  15. Kim

    Can you use regular flour or does it have to bread flour?

    • Jeanine Donofrio

      Hi Kim, you can use regular flour.

  16. Kiara roman

    5 stars
    Wow amazing I did notice using cups measuring for flour had to add about 3tbs of water in when mixing but honestly it came out so good. I also skip the part of adding in the refrigerator and my family was just amazed how good they came out.

    • Jeanine Donofrio

      I’m so glad they were such a hit!

  17. Beth Brothman

    I want to make these for a book club and plan on making the dough the day beforem can I boil thebagels at home and bake at book club? or should I just get up extra early and boil and bake at home Book club is in the morning and 30 minutes form my home, I wanted to have fresh hot bagels to bring

    • Jeanine Donofrio

      Hi Beth, they need to be baked right after boiled, so I would bake them at home and then just warm them when you get there.

  18. Lauren

    5 stars
    10/10! I struggle with bread and never seem to get the ‘right bake’ on these types of things.

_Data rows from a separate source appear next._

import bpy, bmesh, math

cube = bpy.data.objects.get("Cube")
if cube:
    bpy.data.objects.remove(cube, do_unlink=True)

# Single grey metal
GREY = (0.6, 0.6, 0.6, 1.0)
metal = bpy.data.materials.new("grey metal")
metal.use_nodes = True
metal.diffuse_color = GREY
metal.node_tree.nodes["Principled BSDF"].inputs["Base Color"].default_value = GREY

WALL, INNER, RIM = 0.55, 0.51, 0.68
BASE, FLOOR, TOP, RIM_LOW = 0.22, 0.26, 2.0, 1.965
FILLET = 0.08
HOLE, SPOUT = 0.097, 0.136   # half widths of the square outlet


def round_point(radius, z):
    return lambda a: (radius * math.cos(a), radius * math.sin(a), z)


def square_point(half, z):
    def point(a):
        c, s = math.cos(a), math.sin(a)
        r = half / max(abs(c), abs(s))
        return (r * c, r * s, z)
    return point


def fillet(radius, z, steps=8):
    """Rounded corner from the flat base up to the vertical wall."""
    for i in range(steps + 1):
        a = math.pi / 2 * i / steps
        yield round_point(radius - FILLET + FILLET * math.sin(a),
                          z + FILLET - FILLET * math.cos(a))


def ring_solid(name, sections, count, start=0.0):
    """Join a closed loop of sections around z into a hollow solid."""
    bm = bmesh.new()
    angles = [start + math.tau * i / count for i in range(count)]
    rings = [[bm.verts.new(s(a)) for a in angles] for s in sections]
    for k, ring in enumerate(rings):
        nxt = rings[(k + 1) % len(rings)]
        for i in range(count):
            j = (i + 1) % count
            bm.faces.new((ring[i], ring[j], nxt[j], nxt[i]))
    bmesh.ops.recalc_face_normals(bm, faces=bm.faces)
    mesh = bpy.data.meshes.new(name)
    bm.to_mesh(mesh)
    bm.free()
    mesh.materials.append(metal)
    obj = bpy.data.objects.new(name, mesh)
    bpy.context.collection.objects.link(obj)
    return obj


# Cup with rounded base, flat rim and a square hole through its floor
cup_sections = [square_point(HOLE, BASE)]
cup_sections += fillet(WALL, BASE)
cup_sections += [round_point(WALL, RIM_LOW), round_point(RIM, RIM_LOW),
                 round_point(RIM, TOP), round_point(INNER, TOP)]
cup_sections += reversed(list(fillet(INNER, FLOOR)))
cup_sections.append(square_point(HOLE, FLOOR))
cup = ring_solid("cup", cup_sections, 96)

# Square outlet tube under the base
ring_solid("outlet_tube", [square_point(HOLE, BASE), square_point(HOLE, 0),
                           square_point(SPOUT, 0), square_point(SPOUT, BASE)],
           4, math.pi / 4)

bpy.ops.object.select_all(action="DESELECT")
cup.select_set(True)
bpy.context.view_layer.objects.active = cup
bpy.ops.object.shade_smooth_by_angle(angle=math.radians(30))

I made these for the first time and can say they tasted like aNY bagel, fluffy, chewy, crisp on the outside. So easy to prep ahead of time (during wfh!). Wouldn’t change anything about the recipe – in my oven they only needed 22-25 min though

    • Jeanine Donofrio

      I’m so glad you loved them!

  19. Emily

    How many calories are in each bagel? It would be great to have the nutritional information on each of these recipes!

  20. Kyla McDermott

    Hey there!

    Could you think of a reason why half of my bagels puffed back up in the oven and the other half didn’t? The ones that didn’t were on the top rack, the ones that did were bottom. Curious if you had any thoughts?

    • Jeanine Donofrio

      Hi Kyla, I would try putting all of them on the same rack next time – the bottom one, since that worked. Maybe the top rack didn’t get enough heat to puff them quickly? I’ve only baked mine on a single rack, so I’m not sure.

A food blog with fresh, zesty recipes.
Photograph of Jeanine Donofrio and Jack Mathews in their kitchen

Hello, we're Jeanine and Jack.

We love to eat, travel, cook, and eat some more! We create & photograph vegetarian recipes from our home in Chicago, while our shiba pups eat the kale stems that fall on the kitchen floor.